[[ GIVEN DATA open ]]
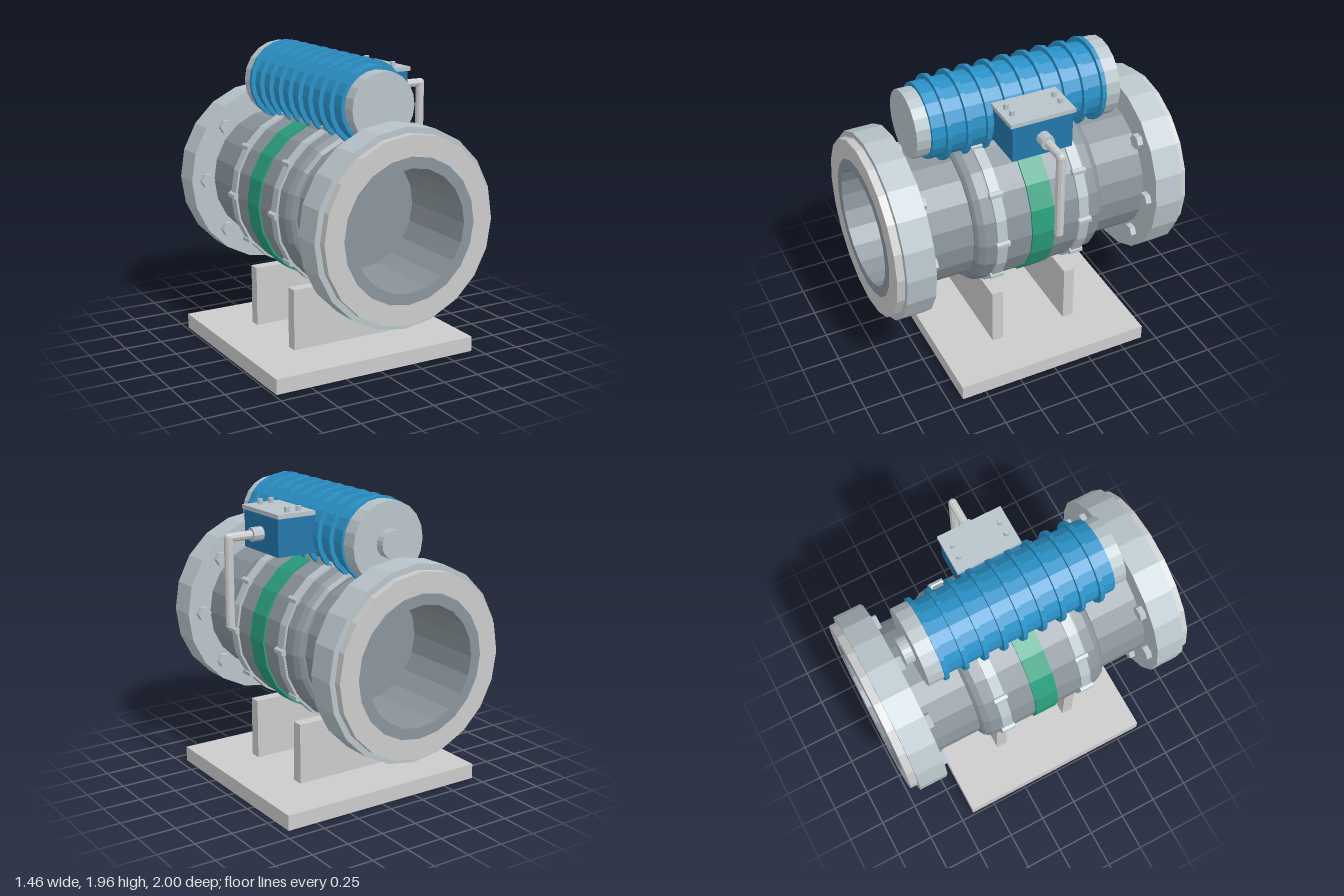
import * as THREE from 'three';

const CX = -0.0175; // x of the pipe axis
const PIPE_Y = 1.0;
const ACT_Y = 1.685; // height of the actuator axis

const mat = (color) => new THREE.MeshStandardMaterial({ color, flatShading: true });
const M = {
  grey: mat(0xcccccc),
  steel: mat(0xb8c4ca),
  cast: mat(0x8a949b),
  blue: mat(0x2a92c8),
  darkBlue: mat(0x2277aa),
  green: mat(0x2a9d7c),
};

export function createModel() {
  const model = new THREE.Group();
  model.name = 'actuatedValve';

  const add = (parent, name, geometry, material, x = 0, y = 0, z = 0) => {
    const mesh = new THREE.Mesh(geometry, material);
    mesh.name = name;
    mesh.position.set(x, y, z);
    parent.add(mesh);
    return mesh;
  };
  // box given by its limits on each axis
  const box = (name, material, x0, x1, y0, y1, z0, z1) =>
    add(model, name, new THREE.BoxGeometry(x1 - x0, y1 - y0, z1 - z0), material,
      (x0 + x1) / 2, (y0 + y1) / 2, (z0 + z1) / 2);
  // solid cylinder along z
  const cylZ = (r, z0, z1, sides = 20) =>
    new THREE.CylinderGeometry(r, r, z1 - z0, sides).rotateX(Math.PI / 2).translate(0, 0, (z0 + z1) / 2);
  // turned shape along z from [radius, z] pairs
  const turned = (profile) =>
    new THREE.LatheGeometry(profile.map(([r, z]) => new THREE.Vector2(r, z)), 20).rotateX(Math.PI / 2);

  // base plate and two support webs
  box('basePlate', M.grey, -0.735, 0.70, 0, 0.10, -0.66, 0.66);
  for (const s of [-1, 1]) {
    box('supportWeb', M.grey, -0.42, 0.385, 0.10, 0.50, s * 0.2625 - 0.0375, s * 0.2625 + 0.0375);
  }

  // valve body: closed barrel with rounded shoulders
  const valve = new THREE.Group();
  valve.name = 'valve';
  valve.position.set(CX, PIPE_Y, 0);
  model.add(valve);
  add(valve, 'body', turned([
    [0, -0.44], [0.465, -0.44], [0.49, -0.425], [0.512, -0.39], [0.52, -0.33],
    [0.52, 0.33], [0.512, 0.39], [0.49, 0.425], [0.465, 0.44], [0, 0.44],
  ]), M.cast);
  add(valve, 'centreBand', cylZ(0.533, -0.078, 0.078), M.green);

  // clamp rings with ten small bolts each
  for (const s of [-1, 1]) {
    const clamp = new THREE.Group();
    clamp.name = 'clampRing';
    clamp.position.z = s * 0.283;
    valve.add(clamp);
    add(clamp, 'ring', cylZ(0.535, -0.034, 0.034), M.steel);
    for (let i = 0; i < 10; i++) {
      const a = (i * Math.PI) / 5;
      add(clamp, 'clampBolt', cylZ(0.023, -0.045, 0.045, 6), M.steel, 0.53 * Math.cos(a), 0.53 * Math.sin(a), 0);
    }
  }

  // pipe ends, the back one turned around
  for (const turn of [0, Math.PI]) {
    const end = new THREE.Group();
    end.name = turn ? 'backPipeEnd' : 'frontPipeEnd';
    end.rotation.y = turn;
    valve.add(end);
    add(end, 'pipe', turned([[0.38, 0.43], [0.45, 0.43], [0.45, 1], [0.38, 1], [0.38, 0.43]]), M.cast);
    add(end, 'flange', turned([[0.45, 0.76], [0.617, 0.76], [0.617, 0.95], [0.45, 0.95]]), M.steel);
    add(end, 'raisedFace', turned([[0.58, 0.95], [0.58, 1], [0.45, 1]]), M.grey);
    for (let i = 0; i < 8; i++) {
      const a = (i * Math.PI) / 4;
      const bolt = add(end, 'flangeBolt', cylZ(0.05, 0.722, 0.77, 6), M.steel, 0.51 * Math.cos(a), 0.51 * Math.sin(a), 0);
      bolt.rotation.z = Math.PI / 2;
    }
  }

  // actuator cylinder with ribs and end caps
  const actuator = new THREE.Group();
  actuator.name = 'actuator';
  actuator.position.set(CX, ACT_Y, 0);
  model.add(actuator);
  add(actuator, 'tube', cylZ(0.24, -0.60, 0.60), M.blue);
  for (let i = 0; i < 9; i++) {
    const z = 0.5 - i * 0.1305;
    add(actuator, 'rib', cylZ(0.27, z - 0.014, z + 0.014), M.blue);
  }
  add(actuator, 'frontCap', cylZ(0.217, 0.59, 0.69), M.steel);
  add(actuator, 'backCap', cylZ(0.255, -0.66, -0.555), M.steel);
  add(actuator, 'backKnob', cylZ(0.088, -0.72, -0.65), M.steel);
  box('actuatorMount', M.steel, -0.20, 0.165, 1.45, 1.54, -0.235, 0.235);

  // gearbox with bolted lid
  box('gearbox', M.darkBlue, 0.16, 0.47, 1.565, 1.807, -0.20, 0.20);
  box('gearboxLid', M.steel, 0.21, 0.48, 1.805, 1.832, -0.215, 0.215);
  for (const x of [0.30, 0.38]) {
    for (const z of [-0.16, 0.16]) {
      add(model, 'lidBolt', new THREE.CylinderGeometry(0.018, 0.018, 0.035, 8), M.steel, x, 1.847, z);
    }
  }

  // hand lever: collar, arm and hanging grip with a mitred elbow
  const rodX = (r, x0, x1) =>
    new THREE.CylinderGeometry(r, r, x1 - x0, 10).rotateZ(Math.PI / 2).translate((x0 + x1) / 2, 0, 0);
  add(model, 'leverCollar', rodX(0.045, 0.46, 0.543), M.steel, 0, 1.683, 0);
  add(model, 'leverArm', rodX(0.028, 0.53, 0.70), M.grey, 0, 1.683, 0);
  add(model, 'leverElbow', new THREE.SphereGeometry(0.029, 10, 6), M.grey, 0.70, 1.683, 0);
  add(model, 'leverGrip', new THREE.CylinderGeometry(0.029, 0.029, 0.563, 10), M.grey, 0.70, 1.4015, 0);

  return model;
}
[[ GIVEN DATA closed ]]
WHAT TO PRODUCE: Print the entire listing above verbatim. No picture should be included.

SOLUTION TO THIS EXERCISE:
import * as THREE from 'three';

const CX = -0.0175; // x of the pipe axis
const PIPE_Y = 1.0;
const ACT_Y = 1.685; // height of the actuator axis

const mat = (color) => new THREE.MeshStandardMaterial({ color, flatShading: true });
const M = {
  grey: mat(0xcccccc),
  steel: mat(0xb8c4ca),
  cast: mat(0x8a949b),
  blue: mat(0x2a92c8),
  darkBlue: mat(0x2277aa),
  green: mat(0x2a9d7c),
};

export function createModel() {
  const model = new THREE.Group();
  model.name = 'actuatedValve';

  const add = (parent, name, geometry, material, x = 0, y = 0, z = 0) => {
    const mesh = new THREE.Mesh(geometry, material);
    mesh.name = name;
    mesh.position.set(x, y, z);
    parent.add(mesh);
    return mesh;
  };
  // box given by its limits on each axis
  const box = (name, material, x0, x1, y0, y1, z0, z1) =>
    add(model, name, new THREE.BoxGeometry(x1 - x0, y1 - y0, z1 - z0), material,
      (x0 + x1) / 2, (y0 + y1) / 2, (z0 + z1) / 2);
  // solid cylinder along z
  const cylZ = (r, z0, z1, sides = 20) =>
    new THREE.CylinderGeometry(r, r, z1 - z0, sides).rotateX(Math.PI / 2).translate(0, 0, (z0 + z1) / 2);
  // turned shape along z from [radius, z] pairs
  const turned = (profile) =>
    new THREE.LatheGeometry(profile.map(([r, z]) => new THREE.Vector2(r, z)), 20).rotateX(Math.PI / 2);

  // base plate and two support webs
  box('basePlate', M.grey, -0.735, 0.70, 0, 0.10, -0.66, 0.66);
  for (const s of [-1, 1]) {
    box('supportWeb', M.grey, -0.42, 0.385, 0.10, 0.50, s * 0.2625 - 0.0375, s * 0.2625 + 0.0375);
  }

  // valve body: closed barrel with rounded shoulders
  const valve = new THREE.Group();
  valve.name = 'valve';
  valve.position.set(CX, PIPE_Y, 0);
  model.add(valve);
  add(valve, 'body', turned([
    [0, -0.44], [0.465, -0.44], [0.49, -0.425], [0.512, -0.39], [0.52, -0.33],
    [0.52, 0.33], [0.512, 0.39], [0.49, 0.425], [0.465, 0.44], [0, 0.44],
  ]), M.cast);
  add(valve, 'centreBand', cylZ(0.533, -0.078, 0.078), M.green);

  // clamp rings with ten small bolts each
  for (const s of [-1, 1]) {
    const clamp = new THREE.Group();
    clamp.name = 'clampRing';
    clamp.position.z = s * 0.283;
    valve.add(clamp);
    add(clamp, 'ring', cylZ(0.535, -0.034, 0.034), M.steel);
    for (let i = 0; i < 10; i++) {
      const a = (i * Math.PI) / 5;
      add(clamp, 'clampBolt', cylZ(0.023, -0.045, 0.045, 6), M.steel, 0.53 * Math.cos(a), 0.53 * Math.sin(a), 0);
    }
  }

  // pipe ends, the back one turned around
  for (const turn of [0, Math.PI]) {
    const end = new THREE.Group();
    end.name = turn ? 'backPipeEnd' : 'frontPipeEnd';
    end.rotation.y = turn;
    valve.add(end);
    add(end, 'pipe', turned([[0.38, 0.43], [0.45, 0.43], [0.45, 1], [0.38, 1], [0.38, 0.43]]), M.cast);
    add(end, 'flange', turned([[0.45, 0.76], [0.617, 0.76], [0.617, 0.95], [0.45, 0.95]]), M.steel);
    add(end, 'raisedFace', turned([[0.58, 0.95], [0.58, 1], [0.45, 1]]), M.grey);
    for (let i = 0; i < 8; i++) {
      const a = (i * Math.PI) / 4;
      const bolt = add(end, 'flangeBolt', cylZ(0.05, 0.722, 0.77, 6), M.steel, 0.51 * Math.cos(a), 0.51 * Math.sin(a), 0);
      bolt.rotation.z = Math.PI / 2;
    }
  }

  // actuator cylinder with ribs and end caps
  const actuator = new THREE.Group();
  actuator.name = 'actuator';
  actuator.position.set(CX, ACT_Y, 0);
  model.add(actuator);
  add(actuator, 'tube', cylZ(0.24, -0.60, 0.60), M.blue);
  for (let i = 0; i < 9; i++) {
    const z = 0.5 - i * 0.1305;
    add(actuator, 'rib', cylZ(0.27, z - 0.014, z + 0.014), M.blue);
  }
  add(actuator, 'frontCap', cylZ(0.217, 0.59, 0.69), M.steel);
  add(actuator, 'backCap', cylZ(0.255, -0.66, -0.555), M.steel);
  add(actuator, 'backKnob', cylZ(0.088, -0.72, -0.65), M.steel);
  box('actuatorMount', M.steel, -0.20, 0.165, 1.45, 1.54, -0.235, 0.235);

  // gearbox with bolted lid
  box('gearbox', M.darkBlue, 0.16, 0.47, 1.565, 1.807, -0.20, 0.20);
  box('gearboxLid', M.steel, 0.21, 0.48, 1.805, 1.832, -0.215, 0.215);
  for (const x of [0.30, 0.38]) {
    for (const z of [-0.16, 0.16]) {
      add(model, 'lidBolt', new THREE.CylinderGeometry(0.018, 0.018, 0.035, 8), M.steel, x, 1.847, z);
    }
  }

  // hand lever: collar, arm and hanging grip with a mitred elbow
  const rodX = (r, x0, x1) =>
    new THREE.CylinderGeometry(r, r, x1 - x0, 10).rotateZ(Math.PI / 2).translate((x0 + x1) / 2, 0, 0);
  add(model, 'leverCollar', rodX(0.045, 0.46, 0.543), M.steel, 0, 1.683, 0);
  add(model, 'leverArm', rodX(0.028, 0.53, 0.70), M.grey, 0, 1.683, 0);
  add(model, 'leverElbow', new THREE.SphereGeometry(0.029, 10, 6), M.grey, 0.70, 1.683, 0);
  add(model, 'leverGrip', new THREE.CylinderGeometry(0.029, 0.029, 0.563, 10), M.grey, 0.70, 1.4015, 0);

  return model;
}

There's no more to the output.